Rendered images with source text:
*** Begin section ***
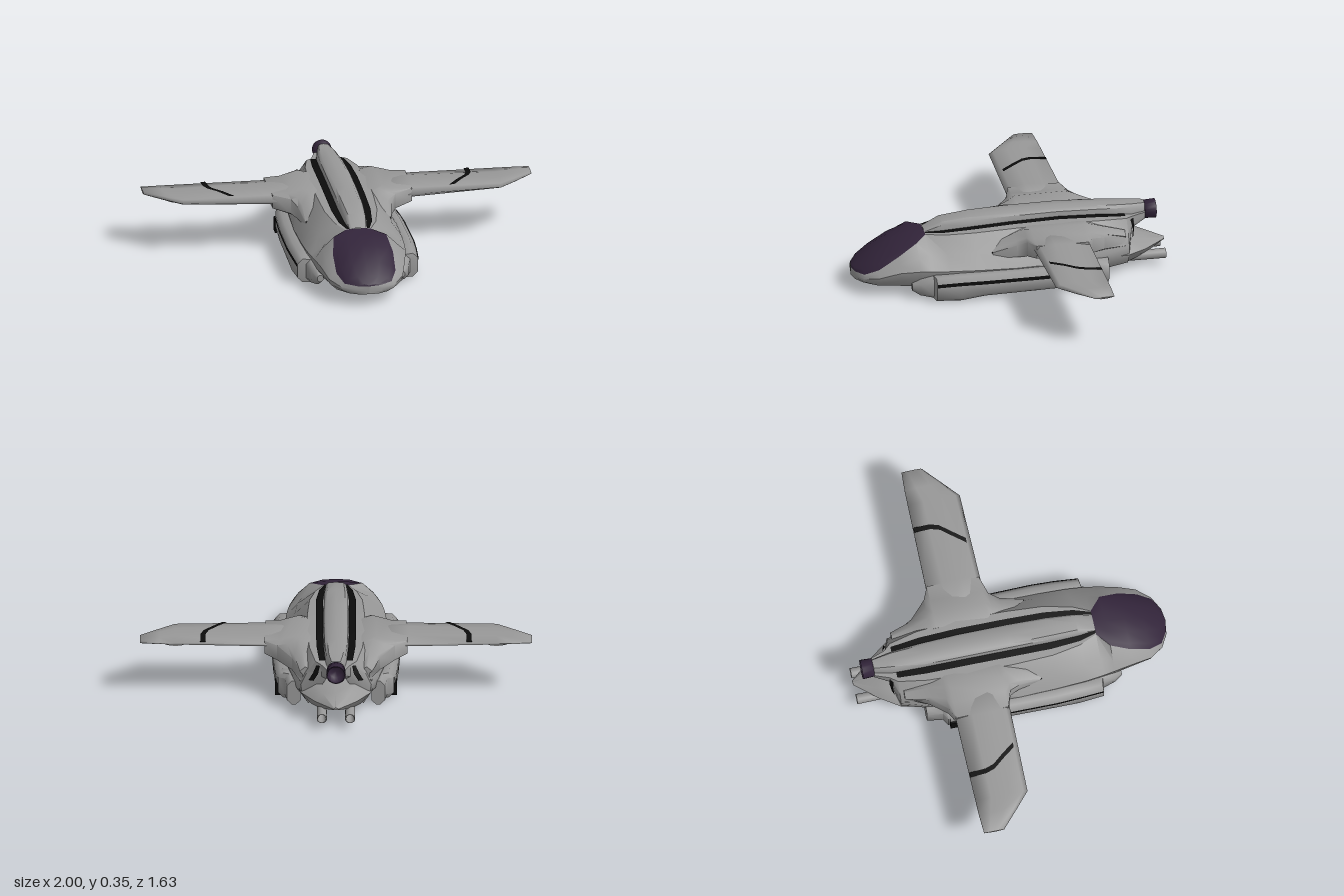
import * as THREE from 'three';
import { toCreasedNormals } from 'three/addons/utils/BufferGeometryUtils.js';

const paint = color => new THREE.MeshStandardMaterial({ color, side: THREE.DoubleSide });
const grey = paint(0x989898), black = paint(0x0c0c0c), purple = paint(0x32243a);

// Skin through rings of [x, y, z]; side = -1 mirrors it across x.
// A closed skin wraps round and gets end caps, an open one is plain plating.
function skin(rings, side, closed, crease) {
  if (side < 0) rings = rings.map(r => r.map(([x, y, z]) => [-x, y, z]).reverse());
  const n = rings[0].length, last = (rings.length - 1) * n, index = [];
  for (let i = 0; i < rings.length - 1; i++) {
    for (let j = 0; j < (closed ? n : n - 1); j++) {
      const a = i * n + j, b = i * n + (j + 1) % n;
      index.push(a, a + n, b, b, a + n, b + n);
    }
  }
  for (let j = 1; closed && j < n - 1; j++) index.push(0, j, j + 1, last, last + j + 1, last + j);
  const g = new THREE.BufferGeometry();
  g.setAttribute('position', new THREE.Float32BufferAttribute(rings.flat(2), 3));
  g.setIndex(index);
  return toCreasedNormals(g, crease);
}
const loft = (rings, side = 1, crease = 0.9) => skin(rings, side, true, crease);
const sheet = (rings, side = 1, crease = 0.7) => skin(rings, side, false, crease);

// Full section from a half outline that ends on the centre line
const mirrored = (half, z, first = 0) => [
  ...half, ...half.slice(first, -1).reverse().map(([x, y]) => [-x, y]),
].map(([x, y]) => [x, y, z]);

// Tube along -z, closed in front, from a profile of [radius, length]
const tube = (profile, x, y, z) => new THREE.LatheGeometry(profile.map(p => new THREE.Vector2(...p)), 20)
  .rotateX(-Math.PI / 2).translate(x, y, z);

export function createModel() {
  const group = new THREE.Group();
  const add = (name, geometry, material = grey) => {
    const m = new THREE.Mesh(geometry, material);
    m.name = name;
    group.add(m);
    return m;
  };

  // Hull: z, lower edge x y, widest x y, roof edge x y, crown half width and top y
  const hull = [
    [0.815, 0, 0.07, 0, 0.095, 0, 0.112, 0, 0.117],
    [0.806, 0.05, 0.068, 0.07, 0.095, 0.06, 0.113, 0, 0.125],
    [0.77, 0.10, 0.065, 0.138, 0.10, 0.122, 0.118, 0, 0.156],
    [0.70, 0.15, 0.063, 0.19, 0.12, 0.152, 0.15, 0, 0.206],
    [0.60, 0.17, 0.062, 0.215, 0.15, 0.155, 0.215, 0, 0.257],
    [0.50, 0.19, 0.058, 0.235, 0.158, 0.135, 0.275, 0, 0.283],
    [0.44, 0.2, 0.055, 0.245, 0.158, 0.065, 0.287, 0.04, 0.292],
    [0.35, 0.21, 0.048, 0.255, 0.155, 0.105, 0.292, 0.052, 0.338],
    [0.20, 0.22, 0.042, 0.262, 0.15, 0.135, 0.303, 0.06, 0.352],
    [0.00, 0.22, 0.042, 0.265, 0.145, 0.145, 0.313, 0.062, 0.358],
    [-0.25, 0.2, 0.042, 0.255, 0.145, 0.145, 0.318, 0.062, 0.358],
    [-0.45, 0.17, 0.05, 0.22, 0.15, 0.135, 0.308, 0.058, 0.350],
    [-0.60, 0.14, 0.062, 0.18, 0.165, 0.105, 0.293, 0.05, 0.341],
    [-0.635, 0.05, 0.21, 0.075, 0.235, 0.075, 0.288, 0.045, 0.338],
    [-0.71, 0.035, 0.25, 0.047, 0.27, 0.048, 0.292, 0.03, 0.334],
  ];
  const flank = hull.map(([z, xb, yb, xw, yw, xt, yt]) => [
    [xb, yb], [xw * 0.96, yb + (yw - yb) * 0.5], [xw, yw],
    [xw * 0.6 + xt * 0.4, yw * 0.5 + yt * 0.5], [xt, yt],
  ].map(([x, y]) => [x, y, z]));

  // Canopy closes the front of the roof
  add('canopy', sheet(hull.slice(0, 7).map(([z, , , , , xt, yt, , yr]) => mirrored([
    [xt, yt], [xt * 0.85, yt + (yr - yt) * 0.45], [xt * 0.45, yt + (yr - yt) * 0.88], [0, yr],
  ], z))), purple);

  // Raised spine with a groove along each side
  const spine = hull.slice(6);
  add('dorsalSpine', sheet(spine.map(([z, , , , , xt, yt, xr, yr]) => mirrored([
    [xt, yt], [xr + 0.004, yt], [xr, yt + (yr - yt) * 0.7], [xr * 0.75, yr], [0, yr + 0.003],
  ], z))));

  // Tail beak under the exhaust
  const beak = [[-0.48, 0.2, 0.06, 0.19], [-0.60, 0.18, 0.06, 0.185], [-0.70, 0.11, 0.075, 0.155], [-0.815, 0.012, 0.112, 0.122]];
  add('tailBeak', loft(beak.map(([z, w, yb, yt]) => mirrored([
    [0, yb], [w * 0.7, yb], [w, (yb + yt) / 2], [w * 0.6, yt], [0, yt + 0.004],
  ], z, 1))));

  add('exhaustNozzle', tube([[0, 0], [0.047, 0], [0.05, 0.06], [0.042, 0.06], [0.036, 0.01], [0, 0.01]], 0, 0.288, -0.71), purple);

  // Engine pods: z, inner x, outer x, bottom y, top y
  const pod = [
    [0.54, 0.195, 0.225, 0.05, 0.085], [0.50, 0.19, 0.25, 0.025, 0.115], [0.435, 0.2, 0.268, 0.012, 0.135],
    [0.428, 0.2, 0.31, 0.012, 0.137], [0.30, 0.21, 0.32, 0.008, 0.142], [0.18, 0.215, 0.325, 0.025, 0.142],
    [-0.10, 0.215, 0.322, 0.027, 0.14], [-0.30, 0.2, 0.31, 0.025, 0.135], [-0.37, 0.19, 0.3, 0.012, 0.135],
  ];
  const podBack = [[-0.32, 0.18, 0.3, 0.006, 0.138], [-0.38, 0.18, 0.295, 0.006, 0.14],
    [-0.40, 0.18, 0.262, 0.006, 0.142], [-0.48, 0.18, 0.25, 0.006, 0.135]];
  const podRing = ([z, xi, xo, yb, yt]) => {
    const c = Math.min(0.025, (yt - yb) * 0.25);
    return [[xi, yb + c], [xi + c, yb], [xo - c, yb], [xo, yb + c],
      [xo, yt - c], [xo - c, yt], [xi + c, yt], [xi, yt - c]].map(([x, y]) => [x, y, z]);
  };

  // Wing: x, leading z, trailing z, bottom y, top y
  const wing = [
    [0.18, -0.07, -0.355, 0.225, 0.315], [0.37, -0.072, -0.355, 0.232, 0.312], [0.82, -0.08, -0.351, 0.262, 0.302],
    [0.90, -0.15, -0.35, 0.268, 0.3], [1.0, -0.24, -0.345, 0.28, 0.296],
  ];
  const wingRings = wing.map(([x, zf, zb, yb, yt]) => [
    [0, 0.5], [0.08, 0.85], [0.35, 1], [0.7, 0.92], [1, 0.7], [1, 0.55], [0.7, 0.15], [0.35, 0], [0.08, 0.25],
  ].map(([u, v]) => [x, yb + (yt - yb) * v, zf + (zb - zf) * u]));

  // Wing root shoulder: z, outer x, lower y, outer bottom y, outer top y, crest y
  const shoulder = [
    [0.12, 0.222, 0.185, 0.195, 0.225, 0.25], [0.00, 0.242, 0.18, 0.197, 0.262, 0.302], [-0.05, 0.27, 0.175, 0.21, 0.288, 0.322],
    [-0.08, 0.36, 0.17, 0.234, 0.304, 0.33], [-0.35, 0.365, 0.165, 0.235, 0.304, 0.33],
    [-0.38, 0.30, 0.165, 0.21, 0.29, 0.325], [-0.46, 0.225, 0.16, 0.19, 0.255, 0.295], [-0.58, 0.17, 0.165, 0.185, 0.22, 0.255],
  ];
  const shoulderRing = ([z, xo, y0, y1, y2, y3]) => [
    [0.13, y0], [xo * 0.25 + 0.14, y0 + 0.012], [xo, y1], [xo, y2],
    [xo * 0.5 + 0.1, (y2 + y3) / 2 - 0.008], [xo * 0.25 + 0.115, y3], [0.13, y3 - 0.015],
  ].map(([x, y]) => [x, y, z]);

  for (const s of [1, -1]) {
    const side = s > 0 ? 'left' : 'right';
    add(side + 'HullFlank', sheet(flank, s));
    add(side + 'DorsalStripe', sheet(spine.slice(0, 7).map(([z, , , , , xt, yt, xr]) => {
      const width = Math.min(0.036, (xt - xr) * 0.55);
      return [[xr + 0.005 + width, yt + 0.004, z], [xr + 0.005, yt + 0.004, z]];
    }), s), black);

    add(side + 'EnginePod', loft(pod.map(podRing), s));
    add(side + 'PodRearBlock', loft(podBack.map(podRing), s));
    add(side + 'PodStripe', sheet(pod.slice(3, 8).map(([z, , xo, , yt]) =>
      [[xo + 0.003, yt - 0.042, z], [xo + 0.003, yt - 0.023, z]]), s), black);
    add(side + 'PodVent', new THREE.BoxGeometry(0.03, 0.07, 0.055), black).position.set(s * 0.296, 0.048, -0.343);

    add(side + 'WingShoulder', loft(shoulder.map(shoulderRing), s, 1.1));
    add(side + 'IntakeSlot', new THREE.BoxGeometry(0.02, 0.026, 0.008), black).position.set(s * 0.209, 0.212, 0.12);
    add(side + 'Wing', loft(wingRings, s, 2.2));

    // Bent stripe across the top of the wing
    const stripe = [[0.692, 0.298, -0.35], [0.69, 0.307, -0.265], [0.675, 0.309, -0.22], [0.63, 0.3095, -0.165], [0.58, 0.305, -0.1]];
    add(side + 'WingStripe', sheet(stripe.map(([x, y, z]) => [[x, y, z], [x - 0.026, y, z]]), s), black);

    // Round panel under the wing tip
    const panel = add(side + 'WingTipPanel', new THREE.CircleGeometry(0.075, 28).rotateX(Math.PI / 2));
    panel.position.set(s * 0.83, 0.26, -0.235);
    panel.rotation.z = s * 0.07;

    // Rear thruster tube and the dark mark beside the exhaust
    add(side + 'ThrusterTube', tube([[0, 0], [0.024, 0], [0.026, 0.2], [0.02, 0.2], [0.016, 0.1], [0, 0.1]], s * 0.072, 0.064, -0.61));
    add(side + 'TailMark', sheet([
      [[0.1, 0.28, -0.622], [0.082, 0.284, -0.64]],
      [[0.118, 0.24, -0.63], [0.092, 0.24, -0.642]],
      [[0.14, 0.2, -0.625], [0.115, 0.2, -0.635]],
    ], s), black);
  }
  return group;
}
*** End section ***
Exercise brief -
Give back exactly the lines above, from the line containing "is plain plating." through the line containing "for (let j = 0;", with both end lines and nothing more.

Written answer -
// A closed skin wraps round and gets end caps, an open one is plain plating.
function skin(rings, side, closed, crease) {
  if (side < 0) rings = rings.map(r => r.map(([x, y, z]) => [-x, y, z]).reverse());
  const n = rings[0].length, last = (rings.length - 1) * n, index = [];
  for (let i = 0; i < rings.length - 1; i++) {
    for (let j = 0; j < (closed ? n : n - 1); j++) {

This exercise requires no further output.